Don’t Make the Following Mistakes in a Workers’ Comp Claim
We all make mistakes, but when it occurs while filing a workers’ comp case, chances are your claim will be denied. If you are new to the field of workers’ compensation, it is easy to make these top mistakes. When that happens, an appeal can be filed, but that takes more time and energy than you might not have when your family is depending on you. Let’s review the top mistakes people make and how they can easily be corrected.
Not Letting the Employer Know About an Injury
The first mistake a worker makes when filing a workers’ comp case in South Carolina is to not provide the employer with notice that you were injured on the job. You have 90 days to do this without risking your benefits, but the sooner you let your employer know the better. However, in South Carolina, you do have up to two years to file your claim with the Workers’ Compensation Board.
It is important that you report the injury directly by telling your supervisor, a company nurse or manager. The preferred method is to send a written note directly to your employer. The report should be accurate and include as many details as possible.
A repetitive injury such as carpal tunnel syndrome or an occupational disease such as mesothelioma must be filed within two years. In repetitive injuries, there is some leeway in terms of the time limit within which you must file, and your injury lawyer will be able to explain the details and ensure you do not lose the ability to have your claim heard.
Providing False Information In a Workers’ Comp Case
The priority many claimants fail to meet when filing a workers’ comp case is to provide all the information the WC Board needs. In addition, the information must be accurate and not misleading or false. If the information you provide is false, you may be subject to penalties and jail time. Even small changes in the way the accident occurred can cause the claimant to be ineligible for benefits.
Refusing to Follow Medical Advice
Another serious mistake occurs when a claimant refuses to follow medical advice. This serious refusal includes not going to doctor appointments, failing to attend physical therapy sessions or ignoring other prescribed recommendations. In fact, a claimant’s refusal to follow or obtain medical advice can raise the question of whether the accident is responsible for their condition. It also raises the question of whether a previous or subsequent injury is responsible for a claimant’s symptoms.
Dealing Directly With a Third-Party Administrator
In some cases, a third-party administrator reaches out to the injured party under the guise of investigating their workers’ comp case. The bottom line is they are usually working to reduce the employer’s financial responsibility. If you are required to discuss your case, give them the basic facts and refrain from adding personal comments such as talking about past injuries even if they seem interested in them. If possible, attend the meeting with your attorney.
How an Experienced Attorney Can Help
An experienced attorney will make sure your rights are protected and that you will receive the compensation you deserve. At Morris Law, our legal team has the experience in negotiating with third-party administrators and others as well as making sure your documents are filed correctly and in a timely fashion. Since each state has different requirements for filing a workers’ comp case, it is essential that nothing is ignored. We review your medical records to be alert for past injuries that may be a point of contention and have experts who will nullify the claim that the current injury is merely caused by a prior accident. By doing this, we help obtain your benefits quickly when you need them.

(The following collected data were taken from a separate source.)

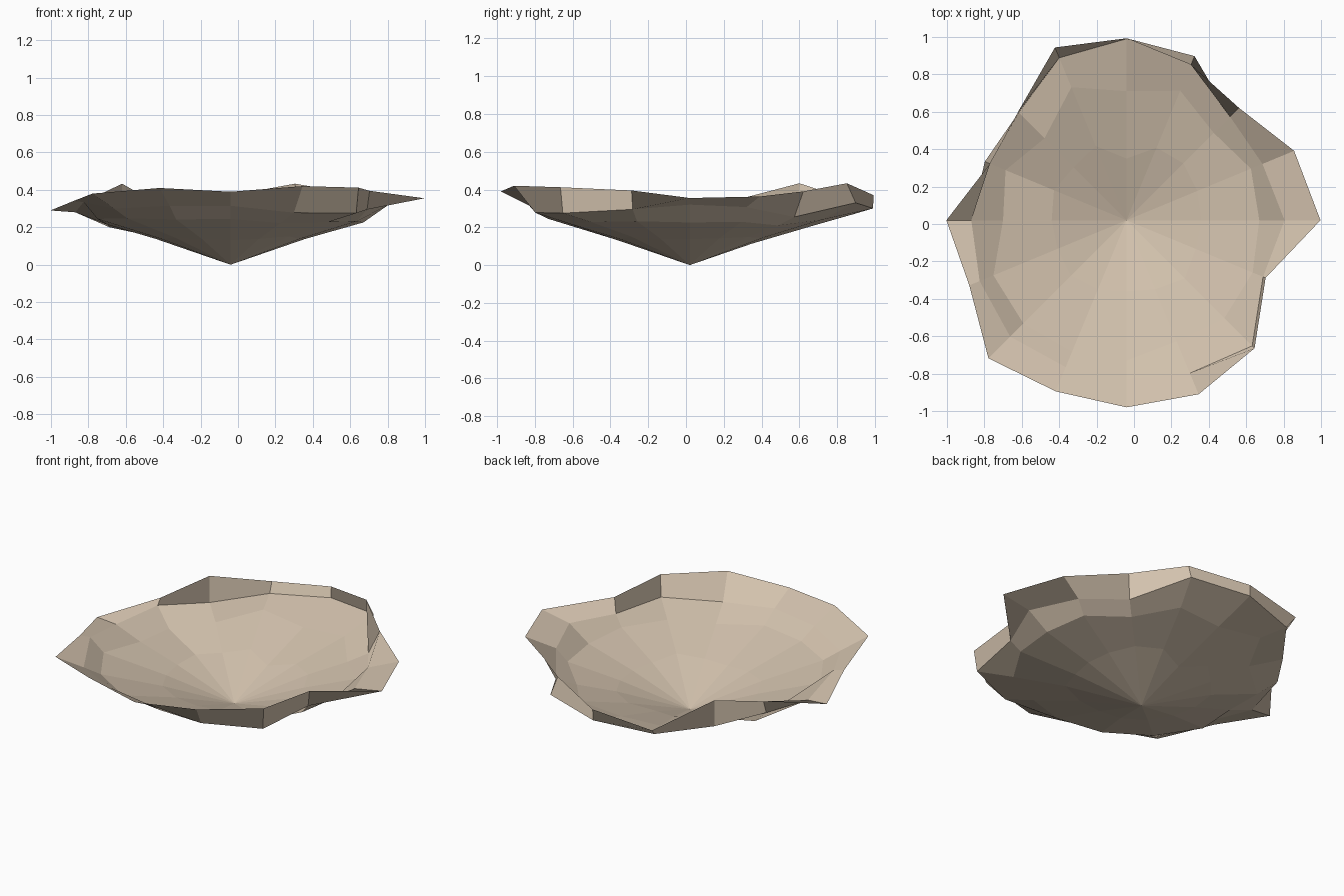
import bpy, bmesh, math

N = 16                      # spokes, counter-clockwise from +x
CX, CY = -0.04, 0.02        # lowest point of the dish

# radius of each ring along every spoke (hand-beaten, irregular)
R1 = [.40, .41, .43, .42, .33, .43, .40, .42, .40, .40, .42, .40, .38, .40, .44, .40]
R2 = [.71, .72, .66, .75, .69, .77, .62, .70, .66, .77, .78, .76, .75, .70, .74, .73]
R3 = [.845, .787, .783, .95, .97, .94, .815, .82, .83, .85, .88, .85, .85, .885, .95, .79]
R4 = [1.037, .97, .85, .90, .973, 1.0, .82, .79, .963, .91, 1.044, .99, 1.0, 1.007, .968, .805]
# heights of the wall foot and the rim
Z3 = [.32, .307, .255, .33, .30, .27, .266, .30, .28, .335, .30, .315, .315, .278, .275, .295]
Z4 = [.355, .363, .39, .433, .37, .32, .433, .36, .29, .34, .38, .41, .39, .42, .412, .395]
# the floor rises evenly, with a few dents
Z1 = [r * .345 for r in R1]
Z2 = [r * .318 for r in R2]
for k, z in {6: .23, 7: .20, 8: .215, 12: .245, 14: .228}.items():
    Z2[k] = z

mat = bpy.data.materials.new("pale sandstone")
mat.diffuse_color = (0.65, 0.54, 0.42, 1)

bm = bmesh.new()


def ring(radii, heights):
    return [bm.verts.new((CX + r * math.cos(2 * math.pi * k / N),
                          CY + r * math.sin(2 * math.pi * k / N), z))
            for k, (r, z) in enumerate(zip(radii, heights))]


# dish: fan around the lowest point, then bands out to the rim
apex = bm.verts.new((CX, CY, 0))
rings = [ring(R1, Z1), ring(R2, Z2), ring(R3, Z3), ring(R4, Z4)]
for k in range(N):
    j = (k + 1) % N
    bm.faces.new((apex, rings[0][k], rings[0][j]))
    for a, b in zip(rings, rings[1:]):
        bm.faces.new((a[k], b[k], b[j], a[j]))

me = bpy.data.meshes.new("shallow_dish")
bm.to_mesh(me)
bm.free()
me.materials.append(mat)
dish = bpy.data.objects.new("shallow_dish", me)
bpy.context.collection.objects.link(dish)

Morris Law Firm in the Myrtle Beach Area
Call Morris Law at (843) 232-0944, or contact us online to schedule a free case review. We will be able to answer your questions, review your claim and help you file. Don’t try to go it alone at this critical juncture. Give yourself time to heal, while we file your workers’ comp case.